- Worker bees make up the largest percentage of the hive population, which often numbers around 75,000. Worker bees spend the first half of their adult lives inside the hive. During the first couple days, the worker bee cleans out cells. Then, the “janitor” graduates to become a nurse bee, feeding larvae for the next several days. After its glands are worn out of producing royal jelly, the bee moves on to manufacture the wax for building the honeycomb. It also stores the nectar and pollen that foraging bees bring back to the hive, converting the nectar into honey. The experienced worker bee may then become a guard bee, protecting the hive from attack. Around the third week of the honeybee’s adult life, it sets out on its ultimate mission: finding flowers filled with sweet nectar.
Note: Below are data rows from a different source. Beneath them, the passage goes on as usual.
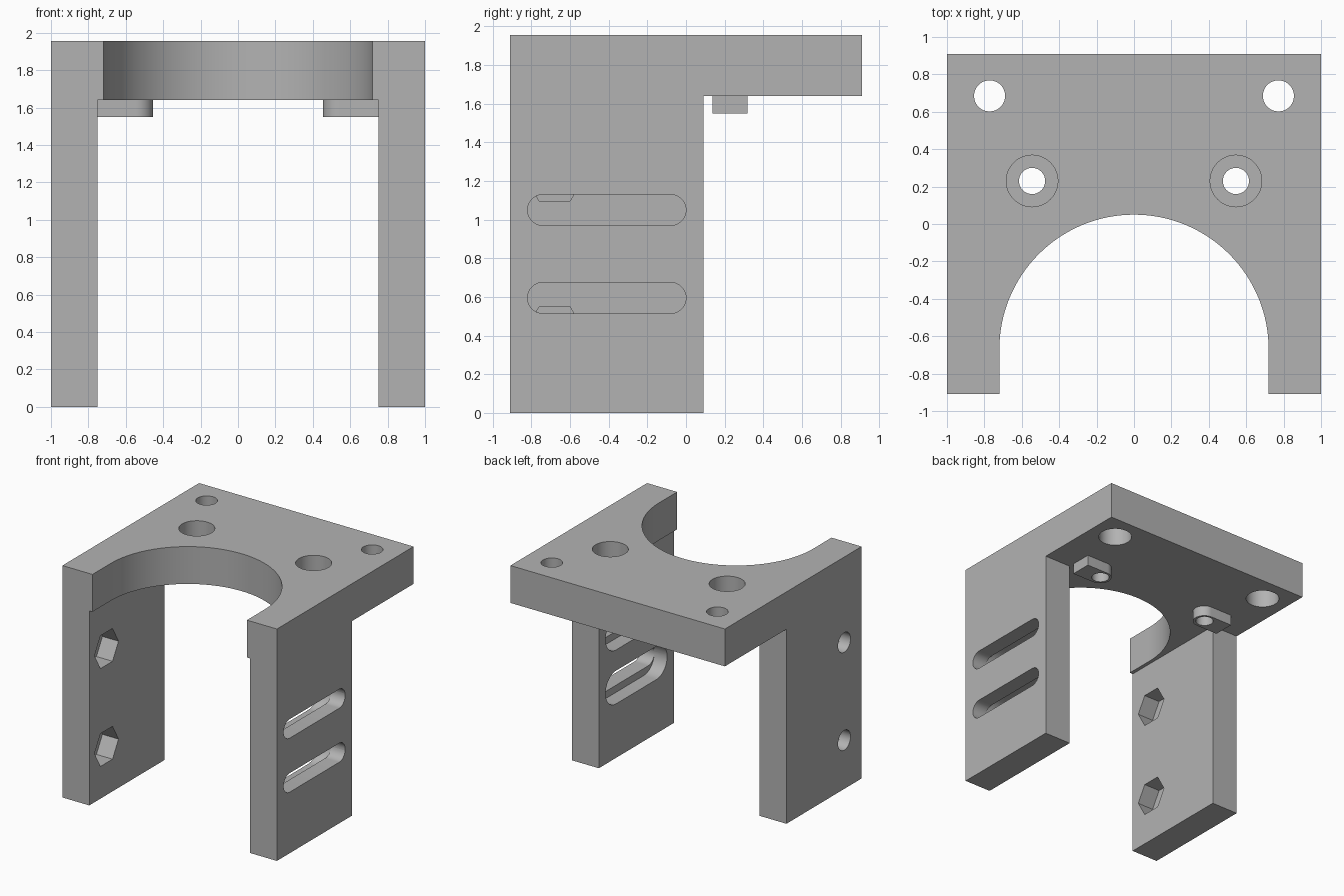
import bpy, bmesh, math
from mathutils import Vector

if "Cube" in bpy.data.objects:
    bpy.data.objects.remove(bpy.data.objects["Cube"])

grey = bpy.data.materials.new("plain grey")
grey.diffuse_color = (0.45, 0.45, 0.45, 1)
grey.use_nodes = True
grey.node_tree.nodes["Principled BSDF"].inputs["Base Color"].default_value = grey.diffuse_color


def prism(name, pts, axis, lo, hi):
    """Extrude a 2D outline: (x, y) along z, or (y, z) along x."""
    bm = bmesh.new()
    place = (lambda p, h: (p[0], p[1], h)) if axis == "z" else (lambda p, h: (h, p[0], p[1]))
    face = bm.faces.new([bm.verts.new(place(p, lo)) for p in pts])
    ext = bmesh.ops.extrude_face_region(bm, geom=[face])["geom"]
    shift = Vector(place((0, 0), hi - lo))
    bmesh.ops.translate(bm, vec=shift, verts=[v for v in ext if isinstance(v, bmesh.types.BMVert)])
    bmesh.ops.recalc_face_normals(bm, faces=bm.faces)
    mesh = bpy.data.meshes.new(name)
    bm.to_mesh(mesh)
    bm.free()
    obj = bpy.data.objects.new(name, mesh)
    bpy.context.collection.objects.link(obj)
    mesh.materials.append(grey)
    return obj


def rect(a0, a1, b0, b1):
    return [(a0, b0), (a1, b0), (a1, b1), (a0, b1)]


def arc(a, b, r, start, end, n):
    return [(a + r * math.cos(math.radians(start + (end - start) * i / n)),
             b + r * math.sin(math.radians(start + (end - start) * i / n))) for i in range(n + 1)]


def circle(a, b, r, n=48):
    return arc(a, b, r, 0, 360, n)[:-1]


def stadium(a0, a1, b, r):
    return arc(a0 + r, b, r, 90, 270, 20) + arc(a1 - r, b, r, -90, 90, 20)


def combine(body, other, operation):
    mod = body.modifiers.new(operation, "BOOLEAN")
    mod.operation, mod.solver, mod.object = operation, "EXACT", other
    bpy.context.view_layer.objects.active = body
    bpy.ops.object.modifier_apply(modifier=mod.name)
    bpy.data.objects.remove(other, do_unlink=True)


BOTTOM, TOP = 1.64, 1.955

# Top plate with the large arched opening at the front
outline = [(-1, -0.91), (-0.72, -0.91)] + arc(0, -0.67, 0.72, 180, 0, 64) + \
          [(0.72, -0.91), (1, -0.91), (1, 0.91), (-1, 0.91)]
bracket = prism("bracket", outline, "z", BOTTOM, TOP)

for s in (-1, 1):
    # Side leg
    lo, hi = sorted((s * 0.75, s * 1.0))
    combine(bracket, prism("leg", rect(-0.91, 0.09, 0, BOTTOM + 0.1), "x", lo, hi), "UNION")
    # Round-nosed boss under the plate
    nose = arc(0.545, 0.227, 0.091, 90, 270, 24) + [(0.75, 0.136), (0.75, 0.318)]
    boss = prism("boss", [(s * x, y) for x, y in nose], "z", 1.55, BOTTOM + 0.1)
    combine(bracket, boss, "UNION")

for s in (-1, 1):
    # Boss screw hole, counterbored from above
    combine(bracket, prism("bore", circle(s * 0.545, 0.23, 0.07), "z", 1.4, 2.1), "DIFFERENCE")
    combine(bracket, prism("bore", circle(s * 0.545, 0.23, 0.138), "z", 1.71, 2.1), "DIFFERENCE")
    # Rear corner hole, counterbored from below
    combine(bracket, prism("bore", circle(s * 0.772, 0.685, 0.083), "z", 1.4, 2.1), "DIFFERENCE")
    combine(bracket, prism("bore", circle(s * 0.772, 0.685, 0.132), "z", 1.4, 1.82), "DIFFERENCE")

# Right leg: long slots, wider on the inner face
for z in (0.595, 1.05):
    combine(bracket, prism("slot", stadium(-0.82, 0, z, 0.08), "x", 0.6, 1.2), "DIFFERENCE")
    combine(bracket, prism("slot", stadium(-0.82, 0, z, 0.14), "x", 0.6, 0.87), "DIFFERENCE")

# Left leg: round holes with hexagonal pockets on the inner face
for z in (0.41, 1.235):
    combine(bracket, prism("hole", circle(-0.68, z, 0.083), "x", -1.2, -0.6), "DIFFERENCE")
    combine(bracket, prism("pocket", circle(-0.68, z, 0.16, 6), "x", -0.9, -0.6), "DIFFERENCE")

# Merge coplanar faces and smooth the round walls
bm = bmesh.new()
bm.from_mesh(bracket.data)
bmesh.ops.remove_doubles(bm, verts=bm.verts, dist=0.0002)
bmesh.ops.dissolve_limit(bm, angle_limit=math.radians(0.5), verts=bm.verts, edges=bm.edges)
bm.to_mesh(bracket.data)
bm.free()
bpy.ops.object.select_all(action="DESELECT")
bracket.select_set(True)
bpy.context.view_layer.objects.active = bracket
bpy.ops.object.shade_smooth_by_angle(angle=math.radians(30))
- If a bee colony grows beyond the capacity of the hive, the queen leads a swarm of bees away from the rest to find a new hive location. The swarming is also triggered by heavy honey flows in the spring, which causes very rapid egg laying from the queen. A healthy colony will swarm even if they have room in the hive. The first swarm from the hive usually has the mother queen with it; subsequent swarms that follow will contain daughter queens.
- Threats to bee populations include pesticides, diseases, insect pests like mites, and colony collapse disorder (CCD)—a phenomenon where bees abandon the hive.
- As long as people don’t bother them, bees generally will not sting.
- Temperature regulation is essential for many aspects of the hive, such as raising the brood. When rearing the brood in the spring and summer, the bees work together to keep the brood nest within the few degrees of safety (92 to 94 degrees Fahrenheit). For a cooling system, they bring in water and fan their wings to create a cooling breeze. For a heating system, they huddle together, generating warmth with their bodies.
- Bees design the cells of their hive in a mathematical shape—the hexagon—that ensures the best stability, ease of construction, and efficient use of space.
After discussing the intricate design of the honeybee, ask your evolutionist friend some questions:
- Where did the information come from so that bees from generation to generation work together on such feats as communicating through a complex dance pattern, building hexagonal honeycomb, regulating the temperature of the hive, and converting nectar to honey?
- How could the symbiotic relationships evolve between pollinators like bees and plants like orchids when one could not exist without the other?
- What evidence shows the supposed evolution of the bee’s complex eyes?
- Who designed the bee with flight abilities that surpass modern aircraft?
- Why does a bee’s minuscule brain beat computers in resolving math problems?
Many evolutionists have attempted to reason how the honeybee could have evolved. The ultimate question is this: Will you trust human reasoning or God’s Word, the Bible? Challenge your evolutionist friend to read the Creator’s Word, which is truth in an age of deception. Perhaps God will graciously grant a taste for his Word—a taste sweeter than honey.
How sweet are Your words to my taste, sweeter than honey to my mouth! (Psalm 119:103)
- A Sweet Revelation
- Scientists Abuzz over More Efficient Web Servers
- News to Note, October 28, 2006
- Orchids—A Bouquet of Adaptations
- God Created Plant Pollinator Partners
- The Three Forms in which Information Appears
- Brian Thomas, “New Orchid Arose Too Fast for Darwin,” Institute for Creation Research, May 18, 2010, http://www.icr.org/article/new-orchid-arose-too-fast-for-darwin/.